Hi Chris! A Bomb The Music Industry cover, who would've thunk it?! You've picked a pretty apt cover this week what with your new podcast with Jeff Rosenstock starting. Did that play into your choice this week?
YES. I just spent 8 days in New York, living at Jeff's apartment, making secret music and starting a LOST podcast.
Have you told him about it yet or is this a bit of a surprise?
All my dang covers are surprises! It's more scary covering friends because obviously I want them to like it and not think I did something gross to one of their songs.
You and Jeff go way back. Have you thought of collaborating on something that isn't a LOST podcast?
Jeff is the best and probably the most creative and talented person I know - he's played horns and keys for a few Fake Problems shows, and we just completed making something together that will be revealed to the world very soon. I'm not trying to be like dumb secret guy but I just want to make sure it all gets done before I go blabbing about it.
Your take on 'Hurricane Waves' is a lot more abstract and chilled out than the original. That sort of plays into the tongue in cheek lyrics and actually makes them sound more sincere and introspective. This is a little out there, but do you think music can act almost like a dialect or inflection?
Great question Anthony! I do think the tone of a song can move the listener to hear the lyrics in a certain light, for sure. This song can be kind of an example of that, and that Jenny Owen Youngs cover I did as well - both originals of that song and Hurricane Waves have a kind of confidence to them, and in the covers the lyrics seem more depressing in a way. Run on sentence!
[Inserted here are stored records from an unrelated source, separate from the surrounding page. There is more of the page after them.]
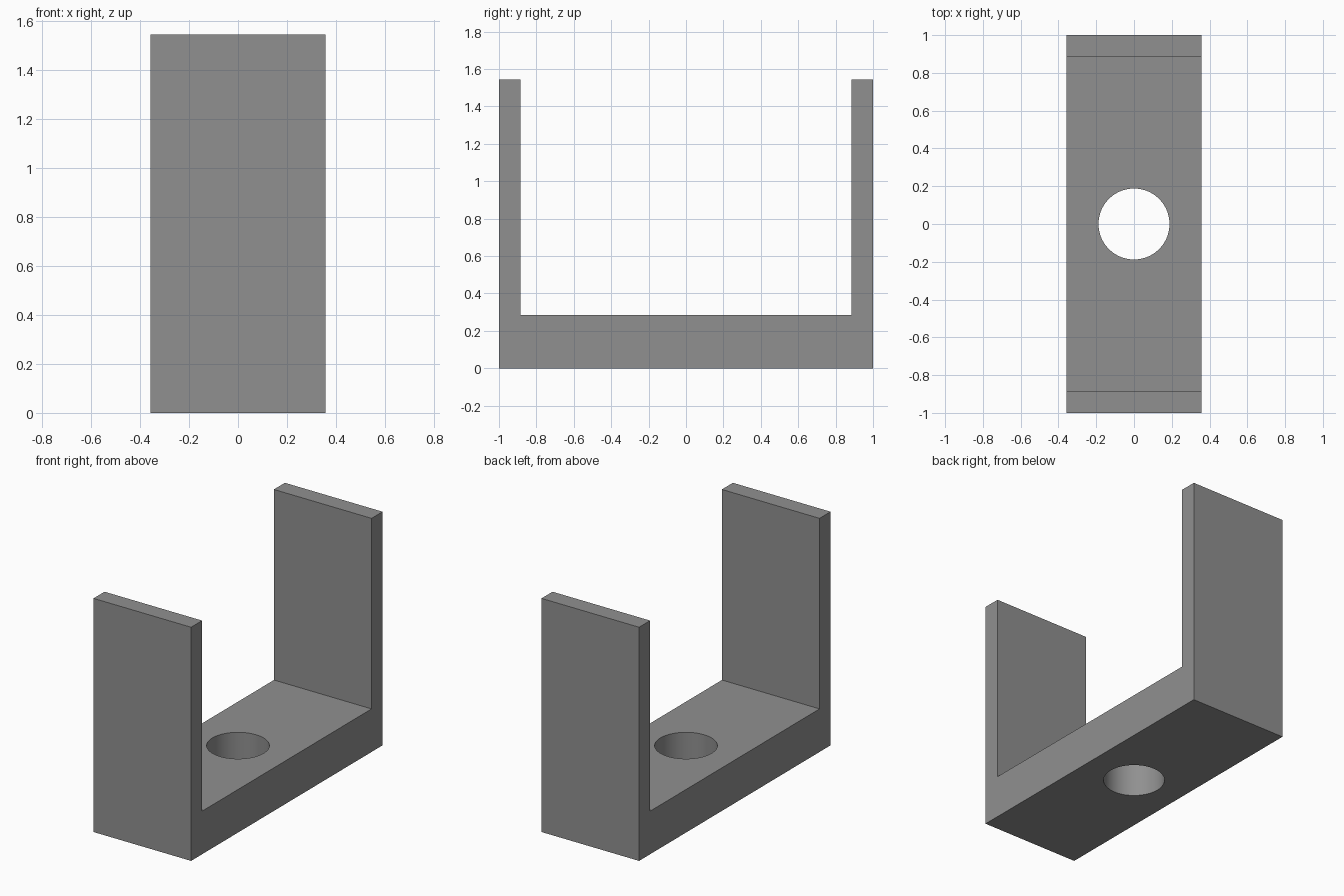
import bpy, bmesh, math

if "Cube" in bpy.data.objects:
    bpy.data.objects.remove(bpy.data.objects["Cube"])

HALF_W, HEIGHT, BASE, INNER, HOLE_R = 0.357, 1.545, 0.285, 0.885, 0.188

grey = bpy.data.materials.new("mid_grey")
grey.diffuse_color = (0.28, 0.28, 0.28, 1)
grey.use_nodes = True
grey.node_tree.nodes["Principled BSDF"].inputs["Base Color"].default_value = grey.diffuse_color

# U-shaped bracket: side profile (y, z) extruded across the width
half = [(1, 0), (1, HEIGHT), (INNER, HEIGHT), (INNER, BASE)]
profile = half + [(-y, z) for y, z in reversed(half)]
bm = bmesh.new()
face = bm.faces.new([bm.verts.new((-HALF_W, y, z)) for y, z in profile])
ext = bmesh.ops.extrude_face_region(bm, geom=[face])
moved = [v for v in ext["geom"] if isinstance(v, bmesh.types.BMVert)]
bmesh.ops.translate(bm, verts=moved, vec=(2 * HALF_W, 0, 0))
bmesh.ops.recalc_face_normals(bm, faces=bm.faces)
mesh = bpy.data.meshes.new("u_bracket")
bm.to_mesh(mesh)
bm.free()
mesh.materials.append(grey)
bracket = bpy.data.objects.new("u_bracket", mesh)
bpy.context.collection.objects.link(bracket)

# Round through-hole in the middle of the base
bpy.ops.mesh.primitive_cylinder_add(vertices=64, radius=HOLE_R, depth=1,
                                    location=(0, 0, BASE / 2))
cutter = bpy.context.object
cutter.name = "hole_cutter"
cutter.hide_render = True
cutter.data.materials.append(grey)

cut = bracket.modifiers.new("base_hole", 'BOOLEAN')
cut.operation, cut.solver, cut.object = 'DIFFERENCE', 'EXACT', cutter
bpy.ops.object.select_all(action='DESELECT')
bracket.select_set(True)
bpy.context.view_layer.objects.active = bracket
bpy.ops.object.modifier_apply(modifier=cut.name)
bpy.data.objects.remove(cutter)

# Smooth hole wall, sharp corners
bpy.ops.object.shade_smooth_by_angle(angle=math.radians(30))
'Hurricane Waves' is a song about getting older. Is that something you worry about?
Not really, no. I mean, I don't really want to die but I am unconcerned with aging. I'm excited to be 30 in a few years. 30 is totally gonna be "my year", man.
Should ska stay dead, yes or no?
Although in many cases very lame, there is something so unabashedly enthusiastic, a sort of raw positivity, that comes across in lot of ska music. You can't really knock that.